### Exercise description
Retype, exactly as they appear below, the lines between the line holding "const a = THREE.MathUtils.degToRad(limit" and the line holding "const blue = paint('sky blue', 0x55a6e4);", both ends included.

### Data provided
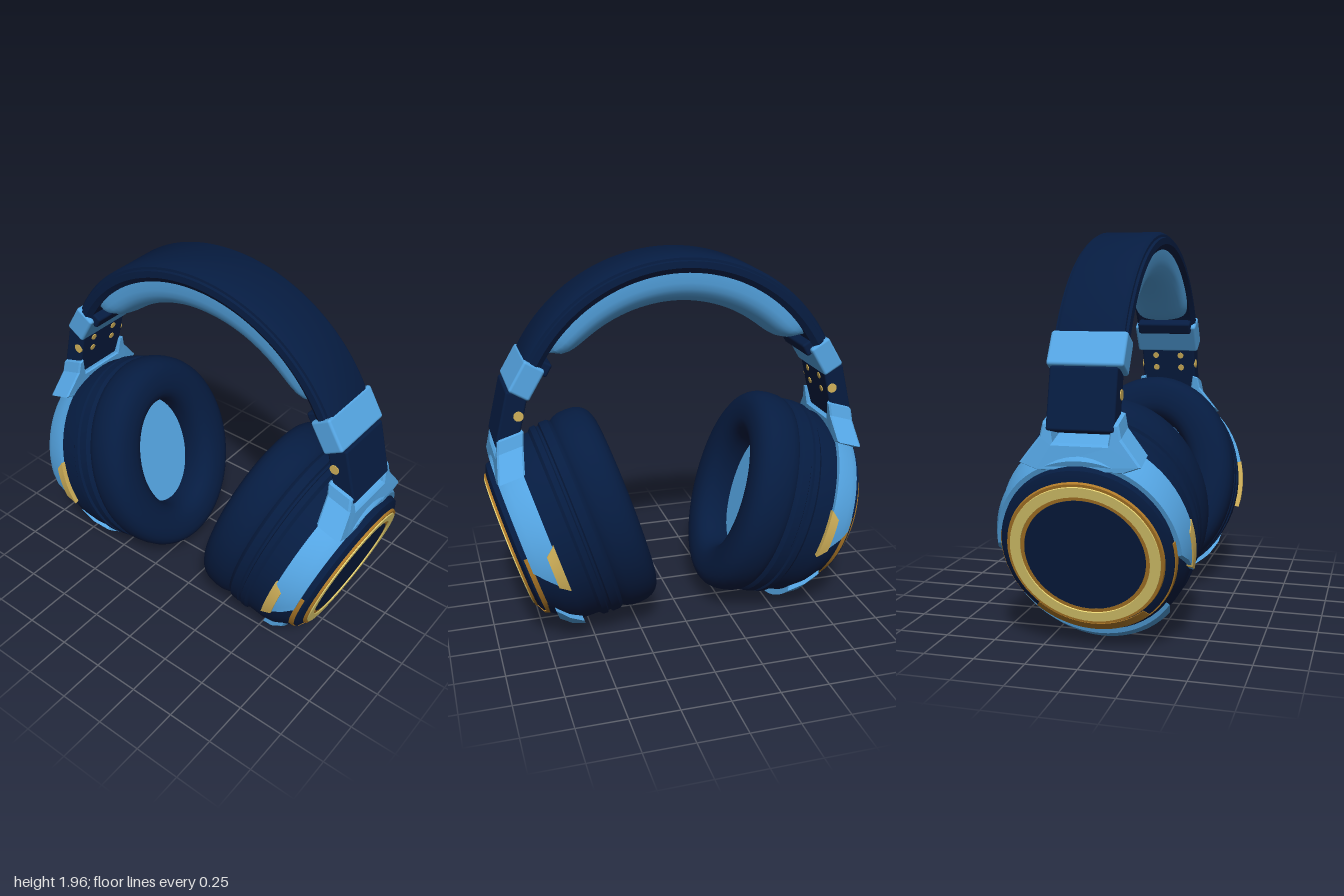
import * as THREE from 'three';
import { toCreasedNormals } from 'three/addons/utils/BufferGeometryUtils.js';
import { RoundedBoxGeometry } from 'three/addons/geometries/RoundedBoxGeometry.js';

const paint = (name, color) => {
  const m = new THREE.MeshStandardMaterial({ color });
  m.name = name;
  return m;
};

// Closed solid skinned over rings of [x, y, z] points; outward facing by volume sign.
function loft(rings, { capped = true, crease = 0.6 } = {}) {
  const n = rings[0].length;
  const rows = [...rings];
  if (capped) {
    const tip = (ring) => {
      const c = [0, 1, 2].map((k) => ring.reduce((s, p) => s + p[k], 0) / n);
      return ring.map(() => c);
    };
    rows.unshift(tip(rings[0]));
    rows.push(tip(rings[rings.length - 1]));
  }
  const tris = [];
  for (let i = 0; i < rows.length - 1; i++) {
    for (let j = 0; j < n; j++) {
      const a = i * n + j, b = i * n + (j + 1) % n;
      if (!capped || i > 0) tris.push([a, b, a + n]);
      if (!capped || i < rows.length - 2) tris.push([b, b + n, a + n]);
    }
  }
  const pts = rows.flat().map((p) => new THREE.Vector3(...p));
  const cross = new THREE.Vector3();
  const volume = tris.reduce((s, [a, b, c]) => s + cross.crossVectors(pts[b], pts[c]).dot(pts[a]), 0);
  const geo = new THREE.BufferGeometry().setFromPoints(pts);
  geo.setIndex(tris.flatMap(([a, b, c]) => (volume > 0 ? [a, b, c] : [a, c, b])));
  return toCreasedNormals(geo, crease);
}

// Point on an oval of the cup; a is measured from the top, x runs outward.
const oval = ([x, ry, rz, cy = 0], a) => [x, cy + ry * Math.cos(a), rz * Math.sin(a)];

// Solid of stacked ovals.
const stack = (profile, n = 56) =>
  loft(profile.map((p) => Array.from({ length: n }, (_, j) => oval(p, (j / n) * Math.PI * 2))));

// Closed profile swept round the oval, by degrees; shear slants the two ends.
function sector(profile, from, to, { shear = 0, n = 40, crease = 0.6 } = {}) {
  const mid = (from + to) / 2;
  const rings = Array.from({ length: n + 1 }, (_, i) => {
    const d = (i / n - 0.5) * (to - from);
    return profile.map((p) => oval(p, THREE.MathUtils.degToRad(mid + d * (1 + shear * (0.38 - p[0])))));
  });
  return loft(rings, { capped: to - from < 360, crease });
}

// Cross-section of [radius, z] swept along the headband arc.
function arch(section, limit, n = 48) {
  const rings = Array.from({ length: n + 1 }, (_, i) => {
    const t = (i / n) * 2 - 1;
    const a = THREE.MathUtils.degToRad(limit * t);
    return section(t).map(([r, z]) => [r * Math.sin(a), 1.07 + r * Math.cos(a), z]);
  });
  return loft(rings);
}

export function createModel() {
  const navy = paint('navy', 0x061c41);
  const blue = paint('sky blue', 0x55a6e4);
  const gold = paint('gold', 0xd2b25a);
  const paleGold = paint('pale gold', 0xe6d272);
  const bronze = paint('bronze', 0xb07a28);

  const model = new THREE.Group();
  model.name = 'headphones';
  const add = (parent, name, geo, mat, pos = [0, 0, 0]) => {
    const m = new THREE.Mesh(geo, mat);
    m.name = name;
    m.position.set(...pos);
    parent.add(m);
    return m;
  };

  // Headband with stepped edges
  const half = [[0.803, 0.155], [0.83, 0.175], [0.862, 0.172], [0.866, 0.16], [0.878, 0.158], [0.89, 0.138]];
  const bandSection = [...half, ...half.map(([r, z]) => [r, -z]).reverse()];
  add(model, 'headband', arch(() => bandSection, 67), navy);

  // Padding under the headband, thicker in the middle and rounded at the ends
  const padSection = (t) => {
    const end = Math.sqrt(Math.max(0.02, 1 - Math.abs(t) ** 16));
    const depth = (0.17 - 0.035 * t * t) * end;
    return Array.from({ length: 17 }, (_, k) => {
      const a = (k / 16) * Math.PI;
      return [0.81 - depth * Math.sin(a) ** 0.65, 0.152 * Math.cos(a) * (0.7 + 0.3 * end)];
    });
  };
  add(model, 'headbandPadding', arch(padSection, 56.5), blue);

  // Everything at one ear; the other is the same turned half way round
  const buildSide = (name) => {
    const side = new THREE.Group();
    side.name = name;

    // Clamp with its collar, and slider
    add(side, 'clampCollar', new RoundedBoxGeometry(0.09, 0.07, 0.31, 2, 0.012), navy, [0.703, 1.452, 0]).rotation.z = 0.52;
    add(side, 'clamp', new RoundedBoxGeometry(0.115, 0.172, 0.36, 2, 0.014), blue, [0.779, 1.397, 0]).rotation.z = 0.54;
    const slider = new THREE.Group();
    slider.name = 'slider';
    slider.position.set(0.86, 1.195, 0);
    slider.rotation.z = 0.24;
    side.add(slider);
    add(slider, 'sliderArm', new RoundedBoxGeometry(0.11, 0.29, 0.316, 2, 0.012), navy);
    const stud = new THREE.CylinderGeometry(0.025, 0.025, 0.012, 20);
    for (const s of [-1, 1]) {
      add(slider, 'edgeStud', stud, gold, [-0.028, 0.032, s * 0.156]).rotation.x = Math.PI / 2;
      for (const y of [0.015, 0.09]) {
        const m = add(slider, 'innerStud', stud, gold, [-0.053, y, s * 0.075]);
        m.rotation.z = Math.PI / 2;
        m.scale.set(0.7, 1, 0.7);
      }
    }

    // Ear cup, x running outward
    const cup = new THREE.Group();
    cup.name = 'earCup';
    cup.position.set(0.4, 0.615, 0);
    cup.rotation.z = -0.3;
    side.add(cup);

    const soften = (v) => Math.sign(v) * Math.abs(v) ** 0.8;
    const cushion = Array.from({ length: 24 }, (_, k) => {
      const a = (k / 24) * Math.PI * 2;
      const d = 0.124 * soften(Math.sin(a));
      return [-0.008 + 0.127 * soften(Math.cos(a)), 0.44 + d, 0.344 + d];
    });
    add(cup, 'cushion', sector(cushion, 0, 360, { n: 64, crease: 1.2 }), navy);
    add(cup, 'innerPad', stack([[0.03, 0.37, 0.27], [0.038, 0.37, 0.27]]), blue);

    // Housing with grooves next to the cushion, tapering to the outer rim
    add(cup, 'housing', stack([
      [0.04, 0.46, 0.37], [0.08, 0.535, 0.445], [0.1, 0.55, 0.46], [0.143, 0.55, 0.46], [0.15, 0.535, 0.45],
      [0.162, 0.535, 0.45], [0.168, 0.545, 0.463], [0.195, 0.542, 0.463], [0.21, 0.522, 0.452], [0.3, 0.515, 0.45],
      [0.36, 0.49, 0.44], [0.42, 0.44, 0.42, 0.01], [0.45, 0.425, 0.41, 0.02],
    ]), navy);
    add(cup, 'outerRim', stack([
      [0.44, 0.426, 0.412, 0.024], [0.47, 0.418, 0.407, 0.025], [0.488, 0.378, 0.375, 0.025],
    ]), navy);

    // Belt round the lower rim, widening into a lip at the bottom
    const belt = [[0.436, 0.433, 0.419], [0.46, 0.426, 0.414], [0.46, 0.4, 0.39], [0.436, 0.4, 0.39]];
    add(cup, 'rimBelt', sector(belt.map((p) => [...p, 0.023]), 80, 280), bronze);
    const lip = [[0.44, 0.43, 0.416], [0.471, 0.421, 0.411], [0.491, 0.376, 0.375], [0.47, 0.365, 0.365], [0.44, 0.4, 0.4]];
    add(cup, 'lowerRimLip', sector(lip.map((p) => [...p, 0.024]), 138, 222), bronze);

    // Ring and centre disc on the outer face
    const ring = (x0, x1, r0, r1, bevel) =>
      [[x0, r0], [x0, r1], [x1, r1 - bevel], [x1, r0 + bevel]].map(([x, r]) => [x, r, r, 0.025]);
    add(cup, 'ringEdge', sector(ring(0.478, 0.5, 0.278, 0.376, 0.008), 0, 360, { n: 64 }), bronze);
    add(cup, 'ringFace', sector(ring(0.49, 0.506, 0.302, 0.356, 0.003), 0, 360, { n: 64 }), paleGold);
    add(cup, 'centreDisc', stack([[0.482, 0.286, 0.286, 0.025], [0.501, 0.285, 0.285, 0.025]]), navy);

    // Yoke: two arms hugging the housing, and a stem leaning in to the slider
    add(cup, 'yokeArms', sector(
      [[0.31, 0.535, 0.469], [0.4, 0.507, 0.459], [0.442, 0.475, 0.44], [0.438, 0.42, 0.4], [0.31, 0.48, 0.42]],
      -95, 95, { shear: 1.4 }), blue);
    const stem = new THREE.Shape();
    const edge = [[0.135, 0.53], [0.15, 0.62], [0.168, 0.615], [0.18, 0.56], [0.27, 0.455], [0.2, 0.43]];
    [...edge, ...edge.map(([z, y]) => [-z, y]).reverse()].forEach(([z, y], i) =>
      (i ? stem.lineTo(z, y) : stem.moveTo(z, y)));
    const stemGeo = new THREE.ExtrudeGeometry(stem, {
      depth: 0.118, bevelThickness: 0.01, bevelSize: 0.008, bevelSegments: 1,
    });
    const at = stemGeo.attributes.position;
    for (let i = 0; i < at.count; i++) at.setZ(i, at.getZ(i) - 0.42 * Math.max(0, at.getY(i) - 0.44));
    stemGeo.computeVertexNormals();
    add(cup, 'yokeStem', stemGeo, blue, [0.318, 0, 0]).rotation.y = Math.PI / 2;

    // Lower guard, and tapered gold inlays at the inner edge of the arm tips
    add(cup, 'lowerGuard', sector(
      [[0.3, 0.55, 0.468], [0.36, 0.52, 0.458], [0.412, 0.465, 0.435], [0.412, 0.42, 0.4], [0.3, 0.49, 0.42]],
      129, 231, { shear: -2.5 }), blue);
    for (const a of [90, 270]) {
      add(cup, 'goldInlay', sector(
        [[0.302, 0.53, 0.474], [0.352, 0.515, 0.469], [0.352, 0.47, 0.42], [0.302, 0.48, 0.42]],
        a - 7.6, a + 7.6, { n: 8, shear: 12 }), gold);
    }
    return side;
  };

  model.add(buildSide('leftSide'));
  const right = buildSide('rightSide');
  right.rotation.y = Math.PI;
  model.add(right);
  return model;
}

### Result of the exercise
    const a = THREE.MathUtils.degToRad(limit * t);
    return section(t).map(([r, z]) => [r * Math.sin(a), 1.07 + r * Math.cos(a), z]);
  });
  return loft(rings);
}

export function createModel() {
  const navy = paint('navy', 0x061c41);
  const blue = paint('sky blue', 0x55a6e4);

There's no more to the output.